Problem requirements –
Word for word, repeat every entry that appears below.

⟨

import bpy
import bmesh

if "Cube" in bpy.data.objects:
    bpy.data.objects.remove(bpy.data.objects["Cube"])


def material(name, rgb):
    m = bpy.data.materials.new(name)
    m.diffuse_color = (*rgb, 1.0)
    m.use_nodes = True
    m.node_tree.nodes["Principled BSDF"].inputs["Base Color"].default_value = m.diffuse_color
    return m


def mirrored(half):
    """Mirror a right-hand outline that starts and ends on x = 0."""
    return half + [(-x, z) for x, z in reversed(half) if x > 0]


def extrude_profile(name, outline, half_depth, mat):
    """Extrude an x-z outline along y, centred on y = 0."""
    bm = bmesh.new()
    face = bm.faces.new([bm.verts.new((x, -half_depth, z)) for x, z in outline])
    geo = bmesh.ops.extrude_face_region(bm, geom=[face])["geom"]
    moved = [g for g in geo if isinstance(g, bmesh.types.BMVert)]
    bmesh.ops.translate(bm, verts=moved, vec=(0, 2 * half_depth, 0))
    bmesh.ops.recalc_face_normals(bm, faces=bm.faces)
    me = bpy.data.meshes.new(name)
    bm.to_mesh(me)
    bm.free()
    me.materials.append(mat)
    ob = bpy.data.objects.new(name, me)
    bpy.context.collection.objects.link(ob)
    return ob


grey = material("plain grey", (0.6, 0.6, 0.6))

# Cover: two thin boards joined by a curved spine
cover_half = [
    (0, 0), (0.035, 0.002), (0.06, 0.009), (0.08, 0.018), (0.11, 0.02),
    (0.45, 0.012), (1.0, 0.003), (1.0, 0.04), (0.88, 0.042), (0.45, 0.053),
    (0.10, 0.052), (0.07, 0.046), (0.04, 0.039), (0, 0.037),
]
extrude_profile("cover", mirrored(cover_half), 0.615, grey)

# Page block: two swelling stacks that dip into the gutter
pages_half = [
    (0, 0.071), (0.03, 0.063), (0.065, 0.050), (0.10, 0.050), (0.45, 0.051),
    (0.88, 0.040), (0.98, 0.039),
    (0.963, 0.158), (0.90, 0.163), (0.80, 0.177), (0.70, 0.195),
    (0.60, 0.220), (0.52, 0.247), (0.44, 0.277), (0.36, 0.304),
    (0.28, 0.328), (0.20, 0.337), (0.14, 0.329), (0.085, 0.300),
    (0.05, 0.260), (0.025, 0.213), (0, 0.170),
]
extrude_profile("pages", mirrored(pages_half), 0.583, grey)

⟩

Answer for the task –
import bpy
import bmesh

if "Cube" in bpy.data.objects:
    bpy.data.objects.remove(bpy.data.objects["Cube"])


def material(name, rgb):
    m = bpy.data.materials.new(name)
    m.diffuse_color = (*rgb, 1.0)
    m.use_nodes = True
    m.node_tree.nodes["Principled BSDF"].inputs["Base Color"].default_value = m.diffuse_color
    return m


def mirrored(half):
    """Mirror a right-hand outline that starts and ends on x = 0."""
    return half + [(-x, z) for x, z in reversed(half) if x > 0]


def extrude_profile(name, outline, half_depth, mat):
    """Extrude an x-z outline along y, centred on y = 0."""
    bm = bmesh.new()
    face = bm.faces.new([bm.verts.new((x, -half_depth, z)) for x, z in outline])
    geo = bmesh.ops.extrude_face_region(bm, geom=[face])["geom"]
    moved = [g for g in geo if isinstance(g, bmesh.types.BMVert)]
    bmesh.ops.translate(bm, verts=moved, vec=(0, 2 * half_depth, 0))
    bmesh.ops.recalc_face_normals(bm, faces=bm.faces)
    me = bpy.data.meshes.new(name)
    bm.to_mesh(me)
    bm.free()
    me.materials.append(mat)
    ob = bpy.data.objects.new(name, me)
    bpy.context.collection.objects.link(ob)
    return ob


grey = material("plain grey", (0.6, 0.6, 0.6))

# Cover: two thin boards joined by a curved spine
cover_half = [
    (0, 0), (0.035, 0.002), (0.06, 0.009), (0.08, 0.018), (0.11, 0.02),
    (0.45, 0.012), (1.0, 0.003), (1.0, 0.04), (0.88, 0.042), (0.45, 0.053),
    (0.10, 0.052), (0.07, 0.046), (0.04, 0.039), (0, 0.037),
]
extrude_profile("cover", mirrored(cover_half), 0.615, grey)

# Page block: two swelling stacks that dip into the gutter
pages_half = [
    (0, 0.071), (0.03, 0.063), (0.065, 0.050), (0.10, 0.050), (0.45, 0.051),
    (0.88, 0.040), (0.98, 0.039),
    (0.963, 0.158), (0.90, 0.163), (0.80, 0.177), (0.70, 0.195),
    (0.60, 0.220), (0.52, 0.247), (0.44, 0.277), (0.36, 0.304),
    (0.28, 0.328), (0.20, 0.337), (0.14, 0.329), (0.085, 0.300),
    (0.05, 0.260), (0.025, 0.213), (0, 0.170),
]
extrude_profile("pages", mirrored(pages_half), 0.583, grey)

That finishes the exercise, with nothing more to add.